But the right to organize is not limited to union activity.  Workers who come together (two or more) in an effort to make their working conditions better are also protected.  This is called “concerted activity.” A few examples include:

  • Circulating a petition among employees (on the employee’s own time) asking their employer for higher pay, to fix unsafe machinery, paid sick days off or other issues.
  • Two or more workers coming together to meet with the employer to address low pay, workplace safety, or hostile treatment by a manager.
  • Workers talking together about job conditions they want to see improved.

An employer may not retaliate against workers who engage in these types of activities, nor may they interfere with a workers’ right to organize.  For example, an employer may not:

  • Threaten to fire, threaten to take away job benefits, threaten to discipline, or threaten to subject a worker to other negative consequences for his or her support of union or other concerted activity.
  • Subject a worker to termination, the deprivation of job benefits, discipline or other negative consequences for his or her support of union or other concerted activity.
  • Question a worker about his or her support for the union or other concerted activity.
  • Attempt to discourage a worker from joining a union or participating in concerted activity by promising better pay, a promotion or other benefits.

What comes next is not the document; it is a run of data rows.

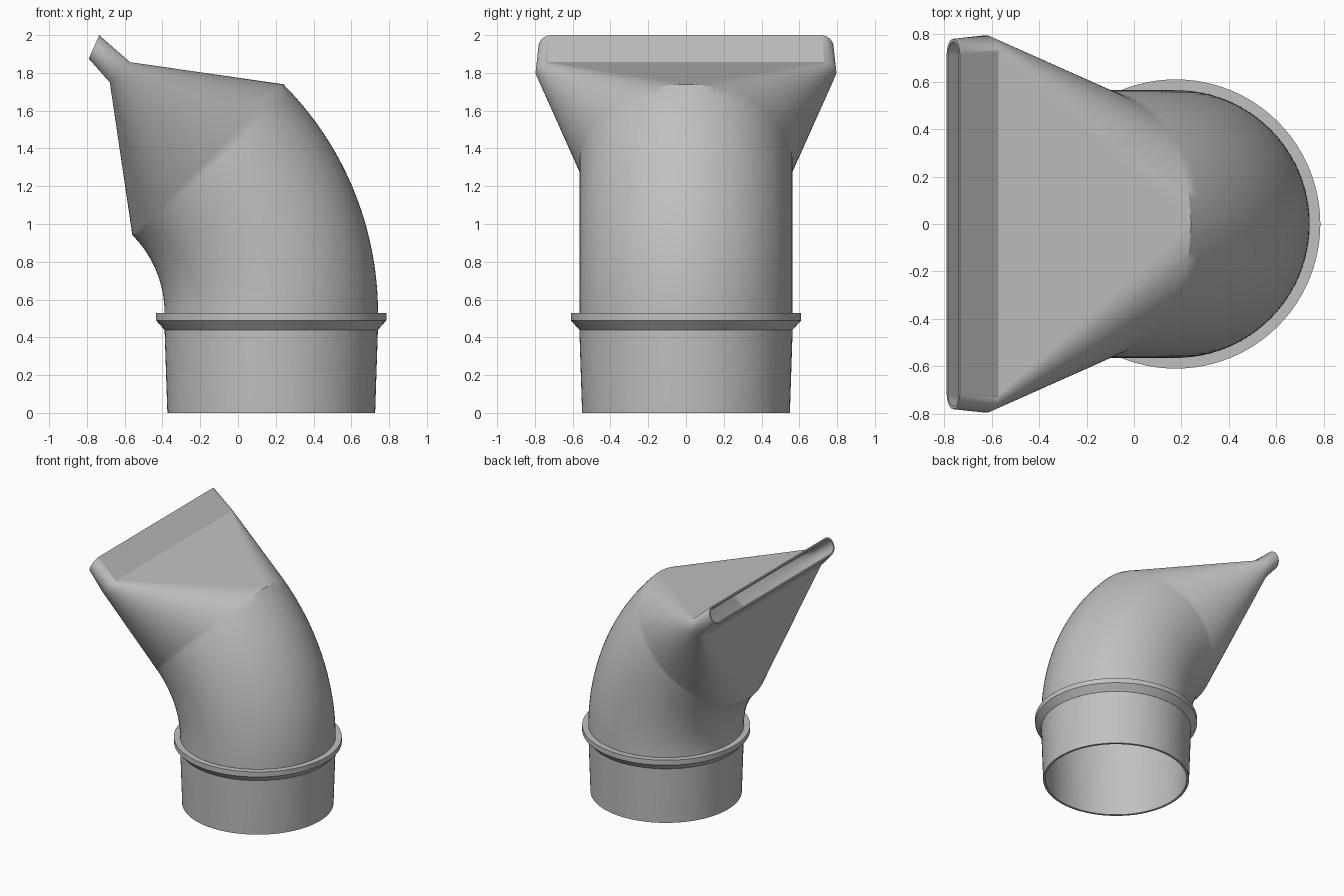
import bpy
import bmesh
from math import sin, cos, pi, radians
from mathutils import Vector

cube = bpy.data.objects.get("Cube")
if cube:
    bpy.data.objects.remove(cube)

HALF = 48            # segments in half a ring
CX = 0.176           # axis of the round socket
BEND_X, BEND_Z = -0.97, 0.53
R = 0.565            # pipe radius

grey = bpy.data.materials.new("plain grey")
grey.use_nodes = True
grey.diffuse_color = (0.53, 0.53, 0.53, 1)
grey.node_tree.nodes["Principled BSDF"].inputs["Base Color"].default_value = (0.53, 0.53, 0.53, 1)


def ring(x, z, tilt, r, flat=0.0):
    """Stadium section in a plane tilted about y; flat is half its straight length."""
    u = Vector((cos(tilt), 0, sin(tilt)))
    pts = []
    for side in (1, -1):
        for i in range(HALF + 1):
            a = pi * i / HALF
            pts.append(Vector((x, side * flat, z)) + side * (u * r * cos(a) + Vector((0, r * sin(a), 0))))
    return pts


def loft(name, rings):
    """Closed skin: each ring joins the next, the last joins the first."""
    bm = bmesh.new()
    rows = [[bm.verts.new(p) for p in pts] for pts in rings]
    n = len(rows[0])
    for a, b in zip(rows, rows[1:] + rows[:1]):
        for i in range(n):
            j = (i + 1) % n
            bm.faces.new((a[i], a[j], b[j], b[i]))
    bmesh.ops.remove_doubles(bm, verts=bm.verts, dist=0.0001)
    bmesh.ops.recalc_face_normals(bm, faces=bm.faces)
    mesh = bpy.data.meshes.new(name)
    bm.to_mesh(mesh)
    bm.free()
    mesh.materials.append(grey)
    obj = bpy.data.objects.new(name, mesh)
    bpy.context.collection.objects.link(obj)
    bpy.ops.object.select_all(action='DESELECT')
    obj.select_set(True)
    bpy.context.view_layer.objects.active = obj
    bpy.ops.object.shade_smooth_by_angle(angle=radians(25))
    weighted = obj.modifiers.new("even shading", 'WEIGHTED_NORMAL')
    weighted.keep_sharp = True
    return obj


# Stations along the pipe: x, z, tilt, radius, half straight length, wall
stations = [(CX, 0, 0, 0.55, 0, 0.018), (CX, 0.45, 0, R, 0, 0.018)]
BEND_STEPS = 24
for k in range(BEND_STEPS + 1):
    a = radians(45) * k / BEND_STEPS
    d = CX - BEND_X
    stations.append((BEND_X + d * cos(a), BEND_Z + d * sin(a), a, R, 0, 0.018))
# Flattened nozzle, then the slot lip
stations.append((-0.625, 1.803, radians(45), 0.076, 0.72, 0.013))
stations.append((-0.7625, 1.9375, radians(66), 0.068, 0.713, 0.013))

outer = [ring(x, z, t, r, f) for x, z, t, r, f, w in stations]
inner = [ring(x, z, t, r - w, f) for x, z, t, r, f, w in stations]
loft("elbow_nozzle", outer + inner[::-1])

# Stop collar around the socket
collar = [(R - 0.01, 0.44), (R, 0.44), (0.61, 0.49), (0.61, 0.53), (R - 0.01, 0.53)]
loft("stop_collar", [ring(CX, z, 0, r) for r, z in collar])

Before organizing on the job, we suggest that workers consult with an established union or a labor law attorney to make sure your rights are protected.  If your employer pays low-wages, you may call Heartland Center for Jobs and Freedom for a free consultation. We are a nonprofit organization that helps low-wage workers access the legal and organizational support they need to protect their rights and connects low-wage workers to employment lawyers when needed.